-------- LISTED RECORDS

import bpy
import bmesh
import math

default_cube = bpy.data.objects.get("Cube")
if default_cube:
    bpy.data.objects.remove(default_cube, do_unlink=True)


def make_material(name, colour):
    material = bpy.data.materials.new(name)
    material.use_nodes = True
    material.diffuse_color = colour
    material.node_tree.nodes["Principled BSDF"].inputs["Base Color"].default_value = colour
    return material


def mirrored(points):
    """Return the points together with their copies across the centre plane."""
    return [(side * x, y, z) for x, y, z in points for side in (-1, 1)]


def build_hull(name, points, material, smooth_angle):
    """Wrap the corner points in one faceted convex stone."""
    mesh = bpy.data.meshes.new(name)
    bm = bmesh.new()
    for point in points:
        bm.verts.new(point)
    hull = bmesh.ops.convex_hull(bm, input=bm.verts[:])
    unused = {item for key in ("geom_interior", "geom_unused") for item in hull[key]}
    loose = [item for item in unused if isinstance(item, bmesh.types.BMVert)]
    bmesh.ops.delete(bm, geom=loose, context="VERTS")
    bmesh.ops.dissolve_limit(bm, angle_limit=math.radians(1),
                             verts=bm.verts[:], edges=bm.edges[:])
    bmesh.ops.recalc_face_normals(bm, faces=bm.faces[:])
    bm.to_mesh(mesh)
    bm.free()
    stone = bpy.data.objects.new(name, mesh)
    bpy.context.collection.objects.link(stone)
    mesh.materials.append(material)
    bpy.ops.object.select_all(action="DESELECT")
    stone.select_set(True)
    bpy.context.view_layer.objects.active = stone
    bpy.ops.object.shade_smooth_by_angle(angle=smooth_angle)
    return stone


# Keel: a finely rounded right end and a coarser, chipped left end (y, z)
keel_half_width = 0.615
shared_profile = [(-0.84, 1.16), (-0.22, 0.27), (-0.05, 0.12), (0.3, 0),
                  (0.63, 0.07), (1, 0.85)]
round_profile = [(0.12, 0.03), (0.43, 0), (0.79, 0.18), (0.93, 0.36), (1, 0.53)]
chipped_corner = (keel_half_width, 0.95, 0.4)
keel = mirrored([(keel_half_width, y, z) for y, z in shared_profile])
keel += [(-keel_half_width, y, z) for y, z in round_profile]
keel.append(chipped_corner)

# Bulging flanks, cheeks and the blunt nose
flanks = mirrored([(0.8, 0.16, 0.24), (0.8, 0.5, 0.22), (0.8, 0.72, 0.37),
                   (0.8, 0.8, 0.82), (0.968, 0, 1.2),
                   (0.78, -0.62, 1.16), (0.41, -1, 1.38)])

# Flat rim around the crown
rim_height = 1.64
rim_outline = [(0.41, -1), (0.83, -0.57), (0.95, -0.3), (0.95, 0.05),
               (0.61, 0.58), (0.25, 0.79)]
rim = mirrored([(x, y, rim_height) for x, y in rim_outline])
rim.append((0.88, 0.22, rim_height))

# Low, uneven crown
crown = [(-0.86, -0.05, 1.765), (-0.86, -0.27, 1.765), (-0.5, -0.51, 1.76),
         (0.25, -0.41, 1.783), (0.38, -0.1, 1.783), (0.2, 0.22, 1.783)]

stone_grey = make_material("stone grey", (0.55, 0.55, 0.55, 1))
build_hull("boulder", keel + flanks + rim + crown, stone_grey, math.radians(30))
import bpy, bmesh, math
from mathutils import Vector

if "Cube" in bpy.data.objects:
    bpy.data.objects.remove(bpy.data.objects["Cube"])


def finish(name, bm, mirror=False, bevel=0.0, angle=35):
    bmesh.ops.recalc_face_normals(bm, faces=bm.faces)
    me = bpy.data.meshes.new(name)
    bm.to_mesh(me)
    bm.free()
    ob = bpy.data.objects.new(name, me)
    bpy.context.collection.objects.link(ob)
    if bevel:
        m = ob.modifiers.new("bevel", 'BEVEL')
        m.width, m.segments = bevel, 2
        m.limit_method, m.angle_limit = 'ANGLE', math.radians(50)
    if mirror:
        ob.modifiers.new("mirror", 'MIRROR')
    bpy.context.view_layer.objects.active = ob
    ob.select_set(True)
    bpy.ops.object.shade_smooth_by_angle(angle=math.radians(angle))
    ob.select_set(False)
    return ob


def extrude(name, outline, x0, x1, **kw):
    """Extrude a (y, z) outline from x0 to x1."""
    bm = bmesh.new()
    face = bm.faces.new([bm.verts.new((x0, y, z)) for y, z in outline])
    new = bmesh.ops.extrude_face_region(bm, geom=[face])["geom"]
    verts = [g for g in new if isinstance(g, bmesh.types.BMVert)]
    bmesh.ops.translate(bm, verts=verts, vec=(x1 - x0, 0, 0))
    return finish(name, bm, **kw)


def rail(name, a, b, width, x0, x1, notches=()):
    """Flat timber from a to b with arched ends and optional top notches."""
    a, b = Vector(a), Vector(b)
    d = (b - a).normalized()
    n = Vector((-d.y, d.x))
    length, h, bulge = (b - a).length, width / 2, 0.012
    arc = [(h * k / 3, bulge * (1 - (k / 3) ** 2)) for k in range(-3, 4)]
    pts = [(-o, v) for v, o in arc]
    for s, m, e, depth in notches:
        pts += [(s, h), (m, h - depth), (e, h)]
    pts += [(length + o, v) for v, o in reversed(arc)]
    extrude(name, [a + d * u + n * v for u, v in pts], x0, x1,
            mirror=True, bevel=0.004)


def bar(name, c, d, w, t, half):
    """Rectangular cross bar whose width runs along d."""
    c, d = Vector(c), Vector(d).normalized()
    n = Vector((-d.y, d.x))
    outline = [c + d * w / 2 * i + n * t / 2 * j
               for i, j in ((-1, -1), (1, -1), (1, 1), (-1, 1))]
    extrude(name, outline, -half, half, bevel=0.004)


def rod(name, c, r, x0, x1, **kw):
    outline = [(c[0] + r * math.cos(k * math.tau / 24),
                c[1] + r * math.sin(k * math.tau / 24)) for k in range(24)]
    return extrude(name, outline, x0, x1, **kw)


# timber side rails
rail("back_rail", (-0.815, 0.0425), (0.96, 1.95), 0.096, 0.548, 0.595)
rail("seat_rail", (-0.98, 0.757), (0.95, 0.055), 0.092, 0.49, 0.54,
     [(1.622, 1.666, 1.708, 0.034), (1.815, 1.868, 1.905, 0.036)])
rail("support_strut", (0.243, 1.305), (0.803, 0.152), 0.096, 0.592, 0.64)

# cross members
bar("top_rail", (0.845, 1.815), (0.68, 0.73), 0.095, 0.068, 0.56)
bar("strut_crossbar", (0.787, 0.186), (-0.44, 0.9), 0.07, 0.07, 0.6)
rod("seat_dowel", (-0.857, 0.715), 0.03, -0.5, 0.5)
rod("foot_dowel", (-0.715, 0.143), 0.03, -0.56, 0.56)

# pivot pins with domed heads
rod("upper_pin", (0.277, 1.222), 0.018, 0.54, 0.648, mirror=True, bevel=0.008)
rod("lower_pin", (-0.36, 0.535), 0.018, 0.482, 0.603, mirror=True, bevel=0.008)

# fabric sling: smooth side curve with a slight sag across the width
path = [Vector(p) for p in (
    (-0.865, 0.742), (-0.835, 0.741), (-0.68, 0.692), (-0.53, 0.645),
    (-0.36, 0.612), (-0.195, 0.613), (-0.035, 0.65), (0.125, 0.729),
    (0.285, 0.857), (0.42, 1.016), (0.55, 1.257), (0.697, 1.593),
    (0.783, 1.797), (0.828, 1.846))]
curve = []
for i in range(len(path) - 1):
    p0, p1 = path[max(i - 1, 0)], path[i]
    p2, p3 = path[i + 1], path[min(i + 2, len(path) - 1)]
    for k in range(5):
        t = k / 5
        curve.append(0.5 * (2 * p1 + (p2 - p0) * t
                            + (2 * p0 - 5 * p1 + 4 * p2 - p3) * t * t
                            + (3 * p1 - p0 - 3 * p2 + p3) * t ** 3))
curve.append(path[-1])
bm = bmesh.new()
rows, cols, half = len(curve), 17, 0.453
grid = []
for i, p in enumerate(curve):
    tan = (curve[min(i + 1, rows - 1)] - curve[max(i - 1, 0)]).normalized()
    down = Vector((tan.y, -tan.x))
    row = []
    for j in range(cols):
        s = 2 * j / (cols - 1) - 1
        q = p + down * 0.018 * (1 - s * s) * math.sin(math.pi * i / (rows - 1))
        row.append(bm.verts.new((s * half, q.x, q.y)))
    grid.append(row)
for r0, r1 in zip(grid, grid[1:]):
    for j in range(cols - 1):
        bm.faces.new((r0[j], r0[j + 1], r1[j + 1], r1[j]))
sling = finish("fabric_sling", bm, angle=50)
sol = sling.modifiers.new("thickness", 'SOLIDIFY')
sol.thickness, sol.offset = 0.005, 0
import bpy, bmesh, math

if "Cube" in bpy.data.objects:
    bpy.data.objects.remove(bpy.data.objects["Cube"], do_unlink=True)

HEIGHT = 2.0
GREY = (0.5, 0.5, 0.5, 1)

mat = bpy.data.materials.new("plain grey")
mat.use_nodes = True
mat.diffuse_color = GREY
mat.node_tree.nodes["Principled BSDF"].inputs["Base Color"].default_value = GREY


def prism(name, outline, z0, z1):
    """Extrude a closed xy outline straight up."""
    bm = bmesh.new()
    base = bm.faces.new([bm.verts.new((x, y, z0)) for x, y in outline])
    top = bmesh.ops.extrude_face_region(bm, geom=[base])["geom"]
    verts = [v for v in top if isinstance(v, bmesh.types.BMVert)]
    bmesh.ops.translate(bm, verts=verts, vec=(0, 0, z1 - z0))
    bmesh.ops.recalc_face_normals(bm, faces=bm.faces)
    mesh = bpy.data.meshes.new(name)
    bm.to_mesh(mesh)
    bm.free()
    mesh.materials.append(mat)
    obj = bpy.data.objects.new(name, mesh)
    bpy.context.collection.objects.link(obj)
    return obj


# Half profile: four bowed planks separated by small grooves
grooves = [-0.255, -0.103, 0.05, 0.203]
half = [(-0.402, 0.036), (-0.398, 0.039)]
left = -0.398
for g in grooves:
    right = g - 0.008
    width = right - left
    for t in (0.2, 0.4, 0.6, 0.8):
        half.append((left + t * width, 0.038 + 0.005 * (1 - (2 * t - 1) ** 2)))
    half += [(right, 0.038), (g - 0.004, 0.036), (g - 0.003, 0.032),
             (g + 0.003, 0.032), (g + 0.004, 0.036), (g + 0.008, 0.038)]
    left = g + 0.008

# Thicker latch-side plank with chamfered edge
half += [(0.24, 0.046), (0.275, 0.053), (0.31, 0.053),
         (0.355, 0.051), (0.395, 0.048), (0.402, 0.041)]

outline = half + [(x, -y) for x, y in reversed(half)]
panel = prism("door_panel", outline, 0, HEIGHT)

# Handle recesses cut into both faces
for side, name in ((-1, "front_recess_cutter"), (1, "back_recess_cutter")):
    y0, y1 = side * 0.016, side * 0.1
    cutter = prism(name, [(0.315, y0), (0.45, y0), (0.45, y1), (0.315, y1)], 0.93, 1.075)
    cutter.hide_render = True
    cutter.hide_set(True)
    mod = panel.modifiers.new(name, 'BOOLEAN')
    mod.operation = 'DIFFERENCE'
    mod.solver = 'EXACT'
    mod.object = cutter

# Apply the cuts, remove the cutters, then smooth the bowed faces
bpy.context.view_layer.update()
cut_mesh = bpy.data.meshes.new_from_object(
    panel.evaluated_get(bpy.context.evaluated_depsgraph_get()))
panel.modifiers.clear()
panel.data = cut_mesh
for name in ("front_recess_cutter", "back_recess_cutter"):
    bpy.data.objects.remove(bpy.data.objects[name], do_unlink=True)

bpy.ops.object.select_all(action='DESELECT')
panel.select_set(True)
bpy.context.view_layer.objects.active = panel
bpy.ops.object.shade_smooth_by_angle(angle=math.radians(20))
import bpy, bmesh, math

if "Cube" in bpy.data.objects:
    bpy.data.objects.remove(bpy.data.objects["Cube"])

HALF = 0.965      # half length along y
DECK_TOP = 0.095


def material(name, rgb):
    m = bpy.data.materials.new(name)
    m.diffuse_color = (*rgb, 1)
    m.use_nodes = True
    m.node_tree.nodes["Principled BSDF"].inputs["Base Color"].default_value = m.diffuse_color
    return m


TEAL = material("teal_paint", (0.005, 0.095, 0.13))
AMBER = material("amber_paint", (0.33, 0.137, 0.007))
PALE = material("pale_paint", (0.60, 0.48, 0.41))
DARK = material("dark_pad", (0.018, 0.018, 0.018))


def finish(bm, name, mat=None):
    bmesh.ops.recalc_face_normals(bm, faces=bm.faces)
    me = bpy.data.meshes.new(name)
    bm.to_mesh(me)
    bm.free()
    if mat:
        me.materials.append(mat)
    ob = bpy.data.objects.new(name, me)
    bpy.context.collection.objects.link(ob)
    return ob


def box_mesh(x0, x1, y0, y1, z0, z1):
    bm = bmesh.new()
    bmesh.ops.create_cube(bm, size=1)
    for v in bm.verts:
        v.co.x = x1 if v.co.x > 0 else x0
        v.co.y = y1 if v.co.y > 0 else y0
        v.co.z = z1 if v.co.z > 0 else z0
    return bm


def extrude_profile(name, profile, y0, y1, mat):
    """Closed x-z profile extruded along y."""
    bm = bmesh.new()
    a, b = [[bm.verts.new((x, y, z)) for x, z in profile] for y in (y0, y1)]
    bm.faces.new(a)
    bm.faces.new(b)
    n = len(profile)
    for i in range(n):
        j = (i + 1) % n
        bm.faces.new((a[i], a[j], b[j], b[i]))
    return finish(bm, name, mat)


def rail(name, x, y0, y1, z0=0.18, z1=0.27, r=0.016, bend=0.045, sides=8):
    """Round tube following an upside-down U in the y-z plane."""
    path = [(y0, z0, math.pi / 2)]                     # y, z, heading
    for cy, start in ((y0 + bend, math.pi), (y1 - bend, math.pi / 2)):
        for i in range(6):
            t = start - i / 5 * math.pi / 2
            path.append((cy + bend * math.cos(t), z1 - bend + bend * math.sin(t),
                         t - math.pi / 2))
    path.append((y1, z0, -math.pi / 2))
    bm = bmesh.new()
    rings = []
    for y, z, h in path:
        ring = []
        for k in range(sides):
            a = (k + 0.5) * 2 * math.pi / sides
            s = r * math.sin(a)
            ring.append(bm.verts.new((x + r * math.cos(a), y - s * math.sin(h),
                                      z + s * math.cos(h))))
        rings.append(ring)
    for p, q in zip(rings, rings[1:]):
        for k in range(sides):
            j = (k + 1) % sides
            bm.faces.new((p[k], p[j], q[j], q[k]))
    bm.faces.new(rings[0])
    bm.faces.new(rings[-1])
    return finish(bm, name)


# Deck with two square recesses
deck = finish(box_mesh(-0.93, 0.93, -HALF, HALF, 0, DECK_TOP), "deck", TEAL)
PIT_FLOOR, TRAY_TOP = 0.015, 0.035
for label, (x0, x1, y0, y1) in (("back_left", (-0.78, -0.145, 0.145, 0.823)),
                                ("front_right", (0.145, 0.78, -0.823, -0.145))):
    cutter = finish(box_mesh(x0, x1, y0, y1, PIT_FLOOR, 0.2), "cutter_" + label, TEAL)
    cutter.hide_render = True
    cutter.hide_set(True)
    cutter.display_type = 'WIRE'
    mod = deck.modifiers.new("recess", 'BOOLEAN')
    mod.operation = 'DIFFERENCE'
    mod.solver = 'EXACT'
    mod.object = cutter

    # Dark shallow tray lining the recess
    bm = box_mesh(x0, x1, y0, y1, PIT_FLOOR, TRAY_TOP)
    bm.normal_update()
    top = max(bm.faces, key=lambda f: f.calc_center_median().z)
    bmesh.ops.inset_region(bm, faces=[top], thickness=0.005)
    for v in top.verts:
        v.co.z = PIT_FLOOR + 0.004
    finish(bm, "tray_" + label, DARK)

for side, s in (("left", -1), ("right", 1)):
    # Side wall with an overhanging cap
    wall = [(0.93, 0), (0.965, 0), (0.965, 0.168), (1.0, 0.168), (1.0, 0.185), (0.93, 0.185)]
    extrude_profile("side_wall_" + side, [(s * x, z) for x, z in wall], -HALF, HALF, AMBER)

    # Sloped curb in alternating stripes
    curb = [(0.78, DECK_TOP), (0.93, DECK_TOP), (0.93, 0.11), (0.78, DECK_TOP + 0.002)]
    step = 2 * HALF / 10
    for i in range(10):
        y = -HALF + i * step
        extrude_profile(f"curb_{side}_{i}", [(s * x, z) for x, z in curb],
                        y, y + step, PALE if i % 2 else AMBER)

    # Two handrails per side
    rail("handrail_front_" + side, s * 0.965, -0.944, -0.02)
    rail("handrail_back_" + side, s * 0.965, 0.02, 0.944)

----------------

• [WHAT YOU NEED TO DO]
Go through the entries and copy every line with "bevel".

• [RESPONSE AREA]
def finish(name, bm, mirror=False, bevel=0.0, angle=35):
    if bevel:
        m = ob.modifiers.new("bevel", 'BEVEL')
        m.width, m.segments = bevel, 2
            mirror=True, bevel=0.004)
    extrude(name, outline, -half, half, bevel=0.004)
rod("upper_pin", (0.277, 1.222), 0.018, 0.54, 0.648, mirror=True, bevel=0.008)
rod("lower_pin", (-0.36, 0.535), 0.018, 0.482, 0.603, mirror=True, bevel=0.008)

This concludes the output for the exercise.